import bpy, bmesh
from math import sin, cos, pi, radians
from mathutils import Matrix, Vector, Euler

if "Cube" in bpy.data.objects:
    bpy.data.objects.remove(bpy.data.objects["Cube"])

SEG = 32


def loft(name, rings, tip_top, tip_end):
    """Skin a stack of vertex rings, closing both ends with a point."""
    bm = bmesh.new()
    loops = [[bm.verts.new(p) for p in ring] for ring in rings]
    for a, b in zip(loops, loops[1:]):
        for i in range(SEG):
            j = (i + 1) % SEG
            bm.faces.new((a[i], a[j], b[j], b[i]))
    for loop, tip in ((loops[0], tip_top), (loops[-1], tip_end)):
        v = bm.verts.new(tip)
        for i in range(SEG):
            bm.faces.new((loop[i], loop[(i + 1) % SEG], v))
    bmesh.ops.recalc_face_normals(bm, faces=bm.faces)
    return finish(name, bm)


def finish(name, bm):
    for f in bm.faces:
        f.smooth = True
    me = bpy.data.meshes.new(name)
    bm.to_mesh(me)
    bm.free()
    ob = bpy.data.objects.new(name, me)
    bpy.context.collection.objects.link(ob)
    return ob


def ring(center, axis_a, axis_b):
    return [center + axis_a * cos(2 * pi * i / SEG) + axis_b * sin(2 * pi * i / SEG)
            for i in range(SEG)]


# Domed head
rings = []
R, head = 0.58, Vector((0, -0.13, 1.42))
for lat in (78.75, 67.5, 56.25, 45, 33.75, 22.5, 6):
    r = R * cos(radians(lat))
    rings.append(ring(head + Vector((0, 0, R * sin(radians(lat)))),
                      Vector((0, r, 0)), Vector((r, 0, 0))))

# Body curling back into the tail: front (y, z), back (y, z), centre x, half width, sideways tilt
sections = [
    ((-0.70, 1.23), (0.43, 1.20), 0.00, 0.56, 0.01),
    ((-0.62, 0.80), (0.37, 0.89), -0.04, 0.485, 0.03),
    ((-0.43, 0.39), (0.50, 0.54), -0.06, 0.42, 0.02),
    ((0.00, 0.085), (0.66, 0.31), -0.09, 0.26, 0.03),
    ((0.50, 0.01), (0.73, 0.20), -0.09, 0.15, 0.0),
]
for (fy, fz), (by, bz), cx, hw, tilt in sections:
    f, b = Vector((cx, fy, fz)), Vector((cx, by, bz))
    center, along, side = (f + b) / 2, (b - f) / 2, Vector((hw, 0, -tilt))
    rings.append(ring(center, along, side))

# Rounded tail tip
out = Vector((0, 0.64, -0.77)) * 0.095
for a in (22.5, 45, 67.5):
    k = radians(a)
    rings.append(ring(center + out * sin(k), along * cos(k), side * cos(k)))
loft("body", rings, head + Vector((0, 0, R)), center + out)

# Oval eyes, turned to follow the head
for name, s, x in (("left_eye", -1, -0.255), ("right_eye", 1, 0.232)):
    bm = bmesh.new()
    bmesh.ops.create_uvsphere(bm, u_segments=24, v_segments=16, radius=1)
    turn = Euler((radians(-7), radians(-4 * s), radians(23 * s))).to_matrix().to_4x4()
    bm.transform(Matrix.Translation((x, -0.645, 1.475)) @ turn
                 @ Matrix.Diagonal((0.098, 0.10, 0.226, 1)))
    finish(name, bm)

######

WHAT YOU HAVE TO DO
Give the count of lines in the records that contain "objects", and no other text.

OUTPUT FOR THIS TASK
4